With economic decline, a spiral was created. Residents, businesses, and even churches abandoned the area, causing more decline, which in turn caused more abandonment.
But Broadway Baptist Church did not budge.
As its neighborhood changed, the church—mostly white, fairly affluent, with doctors, lawyers, and civic leaders among its members—changed.
In 1965 the church created its Broadway Baptist Center to provide for the physical—as well as spiritual—needs of its neighbors.
Instead of hellfire and brimstone the church delivered day care and meals on wheels.
And dental care, immunizations, counseling, classes in home economics and household arts, prescription medicine subsidies. It hosted county probation officers, Planned Parenthood, Alcoholics Anonymous. It operated a clothes shop, a food coop.

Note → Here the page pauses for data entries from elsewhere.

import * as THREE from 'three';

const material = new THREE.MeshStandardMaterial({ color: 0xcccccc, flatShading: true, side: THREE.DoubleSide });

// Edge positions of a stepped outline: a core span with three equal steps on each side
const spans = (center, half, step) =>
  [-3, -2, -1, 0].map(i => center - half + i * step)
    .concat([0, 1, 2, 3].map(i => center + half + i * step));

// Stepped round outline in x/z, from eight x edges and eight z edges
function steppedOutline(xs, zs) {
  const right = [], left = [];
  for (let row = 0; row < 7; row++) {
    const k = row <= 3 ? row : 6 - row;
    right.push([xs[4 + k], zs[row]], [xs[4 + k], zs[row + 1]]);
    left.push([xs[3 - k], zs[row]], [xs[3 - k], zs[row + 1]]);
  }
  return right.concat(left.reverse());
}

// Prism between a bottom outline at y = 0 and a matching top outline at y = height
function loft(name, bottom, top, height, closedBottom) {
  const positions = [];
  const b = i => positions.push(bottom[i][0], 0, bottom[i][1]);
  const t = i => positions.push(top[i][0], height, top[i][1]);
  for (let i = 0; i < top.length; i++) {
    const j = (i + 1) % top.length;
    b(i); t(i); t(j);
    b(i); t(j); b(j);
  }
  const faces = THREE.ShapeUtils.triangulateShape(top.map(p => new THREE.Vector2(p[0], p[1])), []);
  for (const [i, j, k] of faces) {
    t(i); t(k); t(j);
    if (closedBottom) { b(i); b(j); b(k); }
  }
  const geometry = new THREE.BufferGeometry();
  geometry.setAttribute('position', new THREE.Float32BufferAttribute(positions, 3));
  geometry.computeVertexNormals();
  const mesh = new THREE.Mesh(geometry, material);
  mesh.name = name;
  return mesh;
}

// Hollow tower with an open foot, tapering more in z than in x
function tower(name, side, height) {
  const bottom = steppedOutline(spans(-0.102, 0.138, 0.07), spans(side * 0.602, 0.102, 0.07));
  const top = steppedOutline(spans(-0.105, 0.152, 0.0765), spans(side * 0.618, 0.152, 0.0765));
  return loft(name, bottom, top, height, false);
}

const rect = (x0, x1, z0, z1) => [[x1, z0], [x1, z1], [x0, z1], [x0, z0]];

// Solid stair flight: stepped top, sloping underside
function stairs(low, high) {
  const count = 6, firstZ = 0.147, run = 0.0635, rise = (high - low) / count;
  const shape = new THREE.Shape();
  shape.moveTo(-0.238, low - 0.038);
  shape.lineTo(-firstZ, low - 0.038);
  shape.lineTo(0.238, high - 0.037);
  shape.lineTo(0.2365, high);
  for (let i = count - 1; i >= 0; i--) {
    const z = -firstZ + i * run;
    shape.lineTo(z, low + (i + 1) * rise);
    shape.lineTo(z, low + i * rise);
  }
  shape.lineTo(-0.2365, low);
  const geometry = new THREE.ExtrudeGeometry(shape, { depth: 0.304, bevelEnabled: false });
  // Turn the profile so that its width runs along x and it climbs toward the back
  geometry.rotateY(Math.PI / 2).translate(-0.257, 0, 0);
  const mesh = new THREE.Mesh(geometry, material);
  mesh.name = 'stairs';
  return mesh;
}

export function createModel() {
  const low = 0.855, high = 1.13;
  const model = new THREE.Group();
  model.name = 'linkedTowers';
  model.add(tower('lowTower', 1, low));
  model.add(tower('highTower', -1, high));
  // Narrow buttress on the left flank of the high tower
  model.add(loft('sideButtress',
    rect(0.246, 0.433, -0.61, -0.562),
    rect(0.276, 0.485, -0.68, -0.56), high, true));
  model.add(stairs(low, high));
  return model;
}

In 2009 Broadway Baptist would lose its affiliation with the Southern Baptist Convention after 127 years because of the church’s lenient stance on homosexuality.
In 1982 the church that had begun its life among the bars and brothels of Hell’s Half Acre celebrated its centennial. Three thousand of its five thousand members were active.
As the church began its second century, pastor Welton Gaddy pledged that Broadway Baptist would “joyfully join with all of those in the Metroplex who attempt to feed hungry people; to clothe the ill-clad; to shelter the homeless; to find work for the unemployed.”
Some views of Broadway Baptist Church:
The historical marker was erected on the church’s centennial.
The entrance of the Fleming Chapel.
Windows of the sanctuary.
The east entrance of the sanctuary.
A detail of the reveal of the east entrance.
Plaques in the curbing on the church campus honor members. Loyd Turner served twelve years on the Fort Worth school board, including six years as president (1965-1971).
The church’s spire’s top is 165 feet above the street—approximately the height of the Sinclair Building.
The Broadway Baptist spire against the twenty-four-story Omni Fort Worth hotel downtown.
For seventy years the spire of Broadway Baptist Church has been the skyline—spiritual and physical—of the near South Side.
In 1981 pastor Gaddy said a man had recently showed up at the Broadway Baptist Center and asked for $2 to buy gasoline.
Gaddy said, “The man said he had run out of gas on the South Freeway, and someone had pointed to the spire of our church and told him, ‘The people who go to that church are the kind of people who will help you.’ That’s the kind of image I would like this church to have.”